Albert Combrink is a self-professed 20th century pianist, rejoicing in performance of Gershwin and Porter. His latest offering, as part of the Baxter’s Morning Melodies, is thus a slight detour. Having celebrated the 300th anniversary of the birth of Polish composer and pianist Frederic Chopin with Chopin 200 he now brings us Campanella – a performance incorporating pieces from Chopin’s contemporary, Franz List.
Campanella is a reference to bells – Combrink’s main theme – and an exceptionally complex piece written by Liszt entitled La Campanella. Magical piano pieces by both composers are woven together with the sounds of bells and charming bell-related tales in a presentation indicative of careful though, throughout research and warm passion.

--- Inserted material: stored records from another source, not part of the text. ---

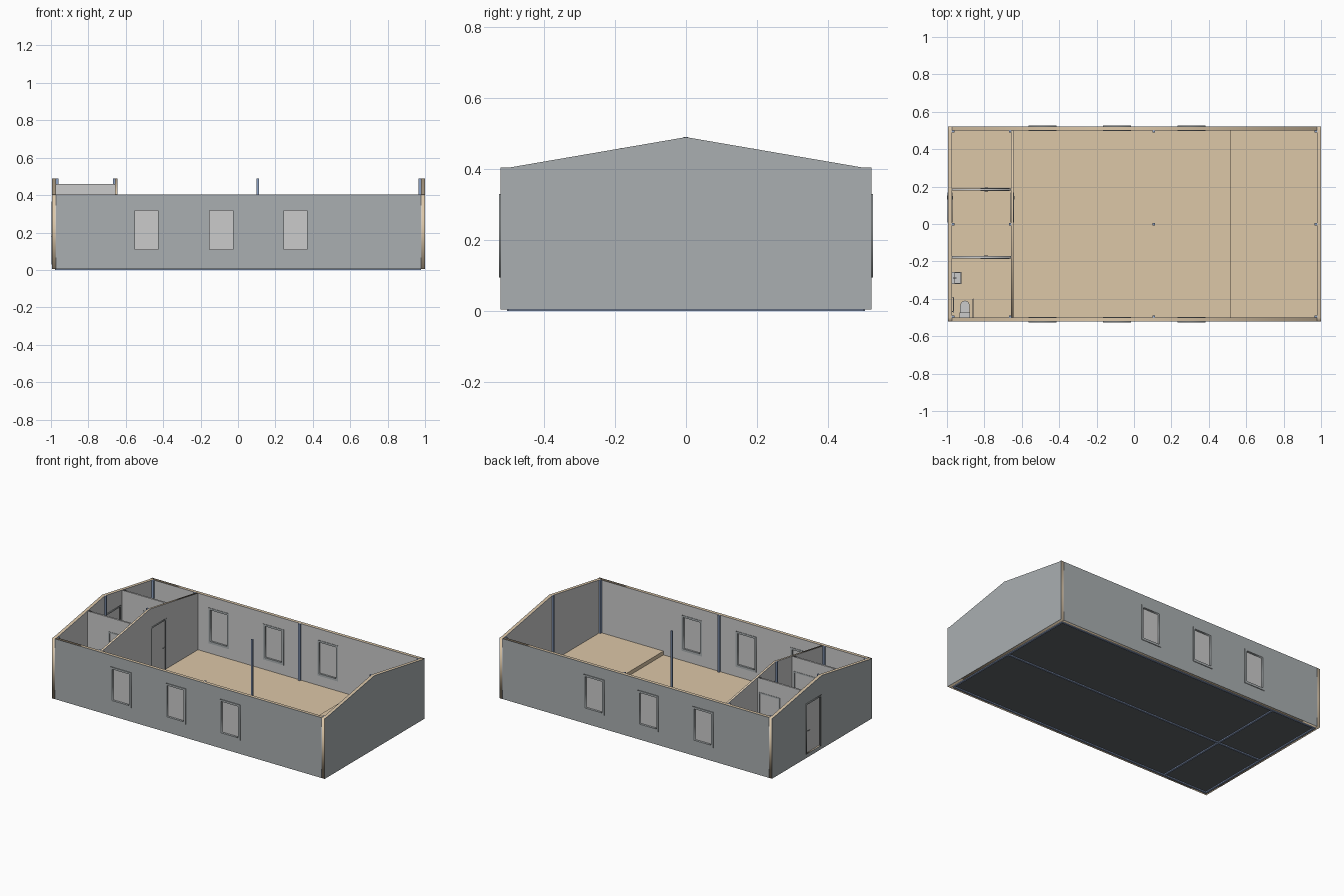
import bpy, bmesh, math
from mathutils import Matrix, Vector

if "Cube" in bpy.data.objects:
    bpy.data.objects.remove(bpy.data.objects["Cube"])


def mat(name, rgb):
    m = bpy.data.materials.new(name)
    m.diffuse_color = (*rgb, 1)
    m.use_nodes = True
    m.node_tree.nodes["Principled BSDF"].inputs["Base Color"].default_value = m.diffuse_color
    return m


CLAD = mat("cladding_grey", (0.40, 0.43, 0.44))
WOOD = mat("wood_tan", (0.72, 0.57, 0.39))
STEEL = mat("steel_blue", (0.27, 0.36, 0.55))
DARK = mat("underside_dark", (0.12, 0.13, 0.14))

XL, XR, YO = -0.995, 1.0, 0.522      # outer wall faces
T = 0.022                            # outer wall thickness
BASE, EAVE, RIDGE = 0.005, 0.404, 0.49
FLOOR, STAGE = 0.03, 0.055
PX = -0.65                           # cross partition


def link(name, me, material):
    ob = bpy.data.objects.new(name, me)
    bpy.context.collection.objects.link(ob)
    if material:
        me.materials.append(material)
    return ob


def box(name, x, y, z, material=None):
    me = bpy.data.meshes.new(name)
    bm = bmesh.new()
    bmesh.ops.create_cube(bm, size=1)
    for v in bm.verts:
        v.co = Vector([(r[0] + r[1]) / 2 + c * (r[1] - r[0]) for r, c in zip((x, y, z), v.co)])
    bm.to_mesh(me)
    bm.free()
    return link(name, me, material)


def rect(u0, u1, v0, v1):
    return [(u0, v0), (u1, v0), (u1, v1), (u0, v1)]


def panel(name, axis, a, b, loops, material=None):
    """Upright sheet between a and b on an axis; the first loop is the outline, others are holes."""
    cu = bpy.data.curves.new(name, 'CURVE')
    cu.dimensions, cu.fill_mode, cu.extrude = '2D', 'BOTH', (b - a) / 2
    for pts in loops:
        s = cu.splines.new('POLY')
        s.points.add(len(pts) - 1)
        for p, (u, v) in zip(s.points, pts):
            p.co = (u, v, 0, 1)
        s.use_cyclic_u = True
    tmp = bpy.data.objects.new(name + "_outline", cu)
    me = bpy.data.meshes.new_from_object(tmp)
    bpy.data.objects.remove(tmp)
    m = (a + b) / 2
    if axis == 'x':
        M = Matrix(((0, 0, 1, m), (1, 0, 0, 0), (0, 1, 0, 0), (0, 0, 0, 1)))
    else:
        M = Matrix(((1, 0, 0, 0), (0, 0, -1, m), (0, 1, 0, 0), (0, 0, 0, 1)))
    me.transform(M)
    me.name = name
    return link(name, me, material)


def layered_wall(name, axis, outer, inner, loops):
    """Timber core with cladding outside and lining inside."""
    d = 0.003 if inner > outer else -0.003
    for part, p, q, m in (("cladding", outer, outer + d, CLAD), ("core", outer + d, inner - d, WOOD),
                          ("lining", inner - d, inner, None)):
        panel(f"{name}_{part}", axis, min(p, q), max(p, q), loops, m)


def roof_z(y):
    return EAVE + (0.5 - abs(y)) / 0.5 * (RIDGE - EAVE)


def cylinder(name, p, q, r, n=12, material=None):
    p, q = Vector(p), Vector(q)
    me = bpy.data.meshes.new(name)
    bm = bmesh.new()
    M = Matrix.Translation((p + q) / 2) @ (q - p).to_track_quat('Z', 'Y').to_matrix().to_4x4()
    bmesh.ops.create_cone(bm, cap_ends=True, segments=n, radius1=r, radius2=r, depth=(q - p).length, matrix=M)
    bm.to_mesh(me)
    bm.free()
    return link(name, me, material)


# Long walls with three windows each
WINDOWS = (-0.49, -0.09, 0.307)
WH = 0.075
for side, s in (("front", -1), ("back", 1)):
    holes = [rect(c - WH, c + WH, 0.095, 0.33) for c in WINDOWS]
    layered_wall(f"{side}_wall", 'y', s * YO, s * (YO - T), [rect(XL + T, XR - T, BASE, EAVE)] + holes)
    for i, c in enumerate(WINDOWS):
        y = sorted((s * 0.527, s * 0.497))
        panel(f"{side}_window_frame_{i}", 'y', *y,
              [rect(c - WH, c + WH, 0.095, 0.33), rect(c - 0.062, c + 0.062, 0.11, 0.317)], CLAD)
        panel(f"{side}_window_pane_{i}", 'y', s * 0.511 - 0.002, s * 0.511 + 0.002,
              [rect(c - 0.063, c + 0.063, 0.109, 0.318)])

# Gable end walls and the gabled cross partition
gable = [(-YO, BASE), (YO, BASE), (YO, EAVE), (0.5, EAVE), (0, RIDGE), (-0.5, EAVE), (-YO, EAVE)]
DOOR = (0.008, 0.168)
DTOP = 0.365
door_hole = rect(*DOOR, FLOOR, DTOP)
layered_wall("right_end_wall", 'x', XR, XR - T, [gable])
layered_wall("left_end_wall", 'x', XL, XL + T, [gable, door_hole])
W = YO - T
inner_gable = [(-W, FLOOR), (W, FLOOR), (W, EAVE), (0, RIDGE), (-W, EAVE)]
panel("cross_partition_west", 'x', PX - 0.007, PX - 0.004, [inner_gable, door_hole])
panel("cross_partition_core", 'x', PX - 0.004, PX + 0.004, [inner_gable, door_hole], WOOD)
panel("cross_partition_east", 'x', PX + 0.004, PX + 0.007, [inner_gable, door_hole])


# Doors: frame, leaf and lever handles on both faces
def door(name, axis, pos, u0, u1, half, knob_u, turn):
    top = DTOP
    f = 0.009
    panel(name + "_frame", axis, pos - half, pos + half,
          [[(u0, FLOOR), (u0 + f, FLOOR), (u0 + f, top - f), (u1 - f, top - f), (u1 - f, FLOOR),
            (u1, FLOOR), (u1, top), (u0, top)]], CLAD)
    panel(name + "_leaf", axis, pos - 0.004, pos + 0.004, [rect(u0 + f, u1 - f, FLOOR + 0.002, top - f)])

    def at(u, w):
        return (pos + w, u, 0.18) if axis == 'x' else (u, pos + w, 0.18)
    w = half + 0.0005
    cylinder(name + "_handle_spindle", at(knob_u, -w), at(knob_u, w), 0.002, 8, CLAD)
    for k, e in enumerate((-w, w)):
        cylinder(f"{name}_handle_lever_{k}", at(knob_u, e), at(knob_u + turn * 0.02, e), 0.0018, 8, CLAD)


door("entrance_door", 'x', XL + T / 2, *DOOR, 0.014, 0.15, -1)
door("hall_door", 'x', PX, *DOOR, 0.009, 0.15, -1)

# Small room partitions, each with a door
for name, y in (("store", 0.185), ("washroom", -0.178)):
    outline = rect(XL + T, PX - 0.007, FLOOR, roof_z(y))
    panel(name + "_partition", 'y', y - 0.006, y + 0.006, [outline, rect(-0.82, -0.665, FLOOR, DTOP)])
    door(name + "_door", 'y', y, -0.82, -0.665, 0.008, -0.80, 1)

# Floor, underside and raised stage
box("floor", (XL + 0.015, XR - 0.015), (-0.51, 0.51), (0.012, FLOOR), WOOD)
box("underside_panel", (XL + 0.015, XR - 0.015), (-0.51, 0.51), (0.007, 0.012), DARK)
box("stage", (0.515, XR - T), (-W, W), (FLOOR, STAGE), WOOD)

# Steel base beams
for s in (-1, 1):
    box(f"long_sill_beam_{s}", (-0.97, 0.97), (s * 0.498 - 0.006, s * 0.498 + 0.006), (0, 0.01), STEEL)
    box(f"end_sill_beam_{s}", (s * 0.972 - 0.006, s * 0.972 + 0.006), (-0.5, 0.5), (0, 0.01), STEEL)
box("centre_beam", (-0.97, 0.97), (-0.006, 0.006), (0, 0.01), STEEL)
box("cross_beam", (PX - 0.006, PX + 0.006), (-0.5, 0.5), (0, 0.01), STEEL)

# Steel posts along both walls and the ridge line
for i, x in enumerate((-0.967, PX - 0.013, 0.105, 0.972)):
    for j, y in enumerate((-0.494, 0, 0.494)):
        h = RIDGE if y == 0 else EAVE
        yy = y - 0.001 if y == 0 else y
        box(f"post_{i}_{j}", (x - 0.006, x + 0.006), (yy - 0.006, yy + 0.006), (FLOOR, h), STEEL)

# Toilet: tank, lid, pedestal, bowl with a rounded front
box("toilet_tank", (-0.930, -0.878), (-0.498, -0.474), (0.09, 0.145))
box("toilet_tank_lid", (-0.932, -0.876), (-0.499, -0.472), (0.145, 0.151))
box("toilet_pedestal", (-0.918, -0.890), (-0.495, -0.435), (FLOOR, 0.075))


def rounded_slab(name, z0, z1, r, scale=1.0):
    me = bpy.data.meshes.new(name)
    bm = bmesh.new()
    pts = [(-r, -0.474), (r, -0.474)]
    pts += [(r * math.cos(a * math.pi / 12), -0.436 + 0.026 * scale * math.sin(a * math.pi / 12)) for a in range(13)]
    face = bm.faces.new([bm.verts.new((x - 0.904, y, z0)) for x, y in pts])
    new = bmesh.ops.extrude_face_region(bm, geom=[face])["geom"]
    bmesh.ops.translate(bm, vec=(0, 0, z1 - z0), verts=[v for v in new if isinstance(v, bmesh.types.BMVert)])
    bmesh.ops.recalc_face_normals(bm, faces=bm.faces)
    bm.to_mesh(me)
    bm.free()
    link(name, me, None)


rounded_slab("toilet_bowl", 0.065, 0.092, 0.022, 0.85)
rounded_slab("toilet_seat", 0.092, 0.098, 0.025)

# Grab rails beside the toilet
cylinder("wall_grab_rail", (-0.965, -0.472, 0.14), (-0.965, -0.39, 0.14), 0.003)
for y in (-0.468, -0.394):
    cylinder("grab_rail_bracket", (-0.974, y, 0.14), (-0.965, y, 0.14), 0.002, 8)
for z in (0.115, 0.14):
    cylinder("fold_down_rail", (-0.86, -0.5, z), (-0.86, -0.40, z), 0.003)
cylinder("fold_down_rail_end", (-0.86, -0.402, 0.115), (-0.86, -0.402, 0.14), 0.003)

# Basin: four rims, bottom, trap and tap
bx, by = (-0.972, -0.922), (-0.322, -0.256)
box("basin_bottom", bx, by, (0.135, 0.142))
box("basin_rim_wall", (bx[0], bx[0] + 0.012), by, (0.142, 0.165))
box("basin_rim_front", (bx[1] - 0.006, bx[1]), by, (0.142, 0.165))
for k, y in enumerate((by[0], by[1] - 0.006)):
    box(f"basin_rim_side_{k}", (bx[0] + 0.012, bx[1] - 0.006), (y, y + 0.006), (0.142, 0.165))
cylinder("basin_trap", (-0.948, -0.289, 0.10), (-0.948, -0.289, 0.135), 0.004)
cylinder("basin_tap", (-0.966, -0.289, 0.165), (-0.966, -0.289, 0.178), 0.003)
cylinder("basin_spout", (-0.966, -0.289, 0.177), (-0.948, -0.289, 0.175), 0.002, 8)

Combrink is a gentle presence on stage and enraptures the audiences wit his talent as his hands fly across the keys. Employing a naturally playful humour and charm he engages the audience emotionally with historical anecdotes and by doing so further enriches the music.
He may have dubbed it an unusual piano recital, but classical music was written with narratives and emotions in mind – so perhaps a more fitting title would have been “Piano Recitals as they Should Be”. And there is an intrinsic personal tone to the show, evident from the very beginning in Combrink’s sincerity and warmth, and the simple personal touches such as the explanation of the origins of his shirt and even the loving tribute to his piano teacher.
The intimacy of the recital would have been complemented by a smaller theatre, and it would have been nice to have some proper – if minor – lighting on stage rather than have the lights on throughout the theatre auditorium. The performance. called for a bigger space though, because of the excellent turnout. It is heartening to see such great support for classical music although – no doubt greatly due to the 10:30am weekday time slot – it was almost entirely made up of aging white folk.
There were however a few schoolchildren in the audience, most of whom were clearly enjoying themselves. It would be uplifting to see more schoolchildren attending such events. This is a great way to bring classical music to a difference, younger demographic, and with Combrink interweaving the music with historic sketches, the learning experience is two-fold.
Whether old or young, there is something new for everyone to learn. Campanella winds through history, exploring stories and sounds, while evoking emotion and memory. Combrink, plays a host of great pieces from Chopin and Liszt, setting your ears ringing and your mind ticking back to reminiscences past as he brings alive bells in every shape and form.
– Claudia Hauter